● **Work item**
Word for word, repeat the lines of the records from the first line up to and including the line that contains "function arc(shape, c, a, b)", passing over any pictures.

......

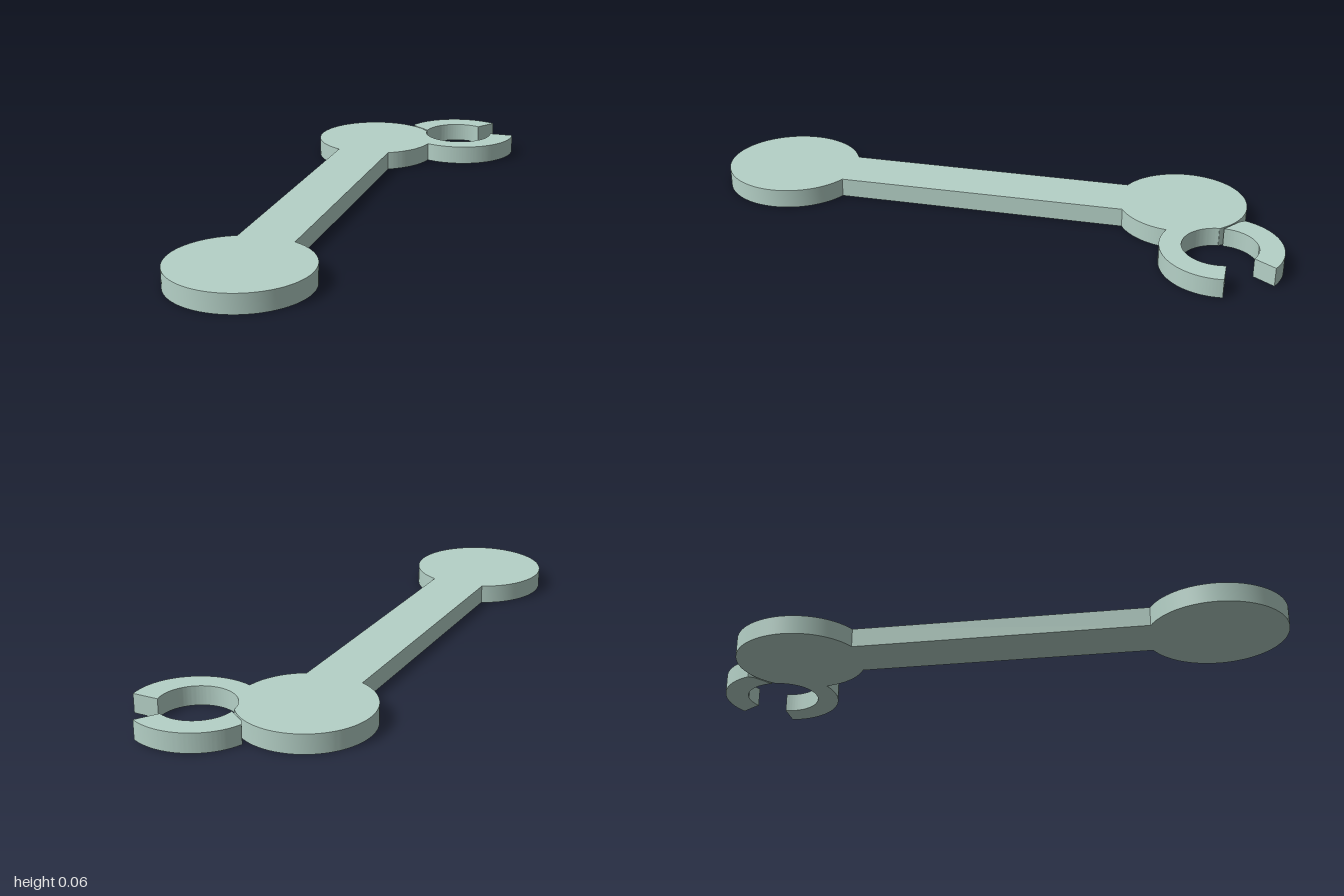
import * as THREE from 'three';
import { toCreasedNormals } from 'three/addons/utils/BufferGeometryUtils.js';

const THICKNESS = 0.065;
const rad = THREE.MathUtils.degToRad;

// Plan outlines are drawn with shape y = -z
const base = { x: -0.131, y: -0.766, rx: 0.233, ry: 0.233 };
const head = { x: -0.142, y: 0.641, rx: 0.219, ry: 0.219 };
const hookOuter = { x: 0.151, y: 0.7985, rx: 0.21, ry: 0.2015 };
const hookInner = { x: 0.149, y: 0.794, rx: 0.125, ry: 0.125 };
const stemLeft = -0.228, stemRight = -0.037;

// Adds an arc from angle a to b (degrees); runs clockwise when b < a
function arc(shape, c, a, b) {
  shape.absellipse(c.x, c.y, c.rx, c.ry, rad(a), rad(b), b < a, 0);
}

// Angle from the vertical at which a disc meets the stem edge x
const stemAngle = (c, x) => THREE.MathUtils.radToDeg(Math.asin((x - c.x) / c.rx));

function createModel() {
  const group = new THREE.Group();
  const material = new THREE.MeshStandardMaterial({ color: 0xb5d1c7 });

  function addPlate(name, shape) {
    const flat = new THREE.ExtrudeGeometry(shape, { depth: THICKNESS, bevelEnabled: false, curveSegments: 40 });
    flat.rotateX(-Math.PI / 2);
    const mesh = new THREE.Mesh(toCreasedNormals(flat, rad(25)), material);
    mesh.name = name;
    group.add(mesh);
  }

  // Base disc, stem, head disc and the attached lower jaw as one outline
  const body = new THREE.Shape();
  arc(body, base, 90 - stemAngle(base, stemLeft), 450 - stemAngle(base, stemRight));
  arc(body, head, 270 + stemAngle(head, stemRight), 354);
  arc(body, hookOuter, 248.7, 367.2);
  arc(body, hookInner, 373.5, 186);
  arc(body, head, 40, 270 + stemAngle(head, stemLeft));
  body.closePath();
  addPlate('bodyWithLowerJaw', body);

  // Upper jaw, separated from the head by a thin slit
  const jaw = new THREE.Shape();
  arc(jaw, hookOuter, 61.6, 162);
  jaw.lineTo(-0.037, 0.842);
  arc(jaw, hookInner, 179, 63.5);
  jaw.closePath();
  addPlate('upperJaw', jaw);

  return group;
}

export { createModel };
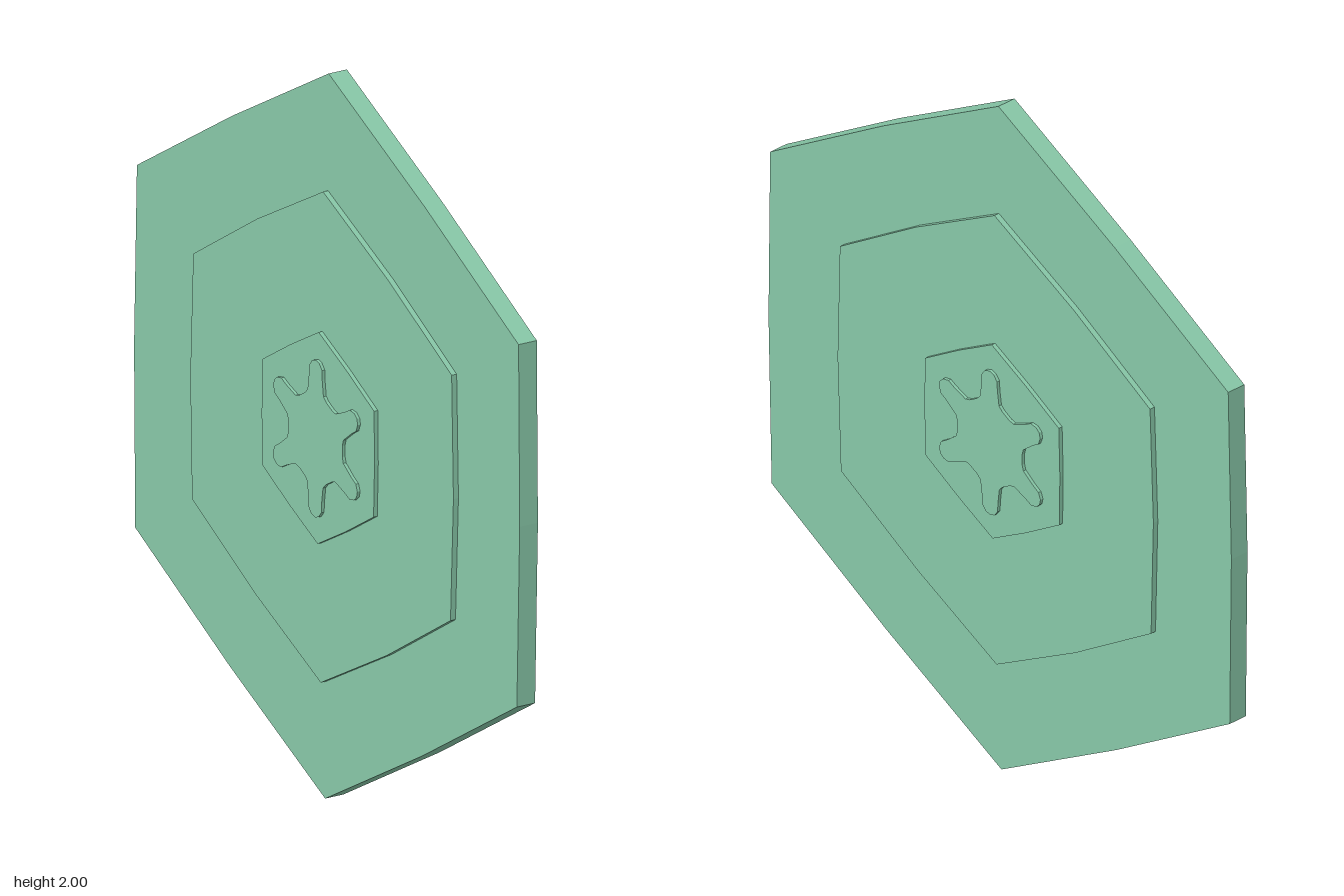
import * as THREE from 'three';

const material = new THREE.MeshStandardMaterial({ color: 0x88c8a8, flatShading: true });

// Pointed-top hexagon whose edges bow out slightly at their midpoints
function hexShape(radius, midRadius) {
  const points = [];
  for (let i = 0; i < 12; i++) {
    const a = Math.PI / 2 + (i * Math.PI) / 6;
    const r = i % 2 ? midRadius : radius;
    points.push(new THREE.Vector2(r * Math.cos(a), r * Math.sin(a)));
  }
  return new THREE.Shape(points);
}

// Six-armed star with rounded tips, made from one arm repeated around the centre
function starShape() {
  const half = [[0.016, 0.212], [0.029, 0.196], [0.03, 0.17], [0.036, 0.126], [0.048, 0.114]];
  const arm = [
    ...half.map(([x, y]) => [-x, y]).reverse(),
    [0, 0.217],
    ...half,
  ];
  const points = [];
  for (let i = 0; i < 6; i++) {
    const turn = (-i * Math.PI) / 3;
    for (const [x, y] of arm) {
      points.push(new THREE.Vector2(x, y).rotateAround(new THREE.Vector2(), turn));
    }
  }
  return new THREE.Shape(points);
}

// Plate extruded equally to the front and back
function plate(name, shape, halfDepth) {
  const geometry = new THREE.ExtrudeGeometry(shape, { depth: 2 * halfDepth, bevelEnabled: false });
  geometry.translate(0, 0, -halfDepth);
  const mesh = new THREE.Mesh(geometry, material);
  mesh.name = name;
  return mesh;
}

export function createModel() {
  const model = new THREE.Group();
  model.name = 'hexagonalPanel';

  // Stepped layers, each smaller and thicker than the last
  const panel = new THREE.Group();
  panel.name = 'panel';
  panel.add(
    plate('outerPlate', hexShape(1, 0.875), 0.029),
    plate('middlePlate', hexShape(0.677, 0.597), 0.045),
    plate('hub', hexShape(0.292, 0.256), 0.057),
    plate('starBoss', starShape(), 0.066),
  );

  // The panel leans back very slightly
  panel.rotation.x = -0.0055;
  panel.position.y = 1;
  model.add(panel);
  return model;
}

......

● **Result**
import * as THREE from 'three';
import { toCreasedNormals } from 'three/addons/utils/BufferGeometryUtils.js';

const THICKNESS = 0.065;
const rad = THREE.MathUtils.degToRad;

// Plan outlines are drawn with shape y = -z
const base = { x: -0.131, y: -0.766, rx: 0.233, ry: 0.233 };
const head = { x: -0.142, y: 0.641, rx: 0.219, ry: 0.219 };
const hookOuter = { x: 0.151, y: 0.7985, rx: 0.21, ry: 0.2015 };
const hookInner = { x: 0.149, y: 0.794, rx: 0.125, ry: 0.125 };
const stemLeft = -0.228, stemRight = -0.037;

// Adds an arc from angle a to b (degrees); runs clockwise when b < a
function arc(shape, c, a, b) {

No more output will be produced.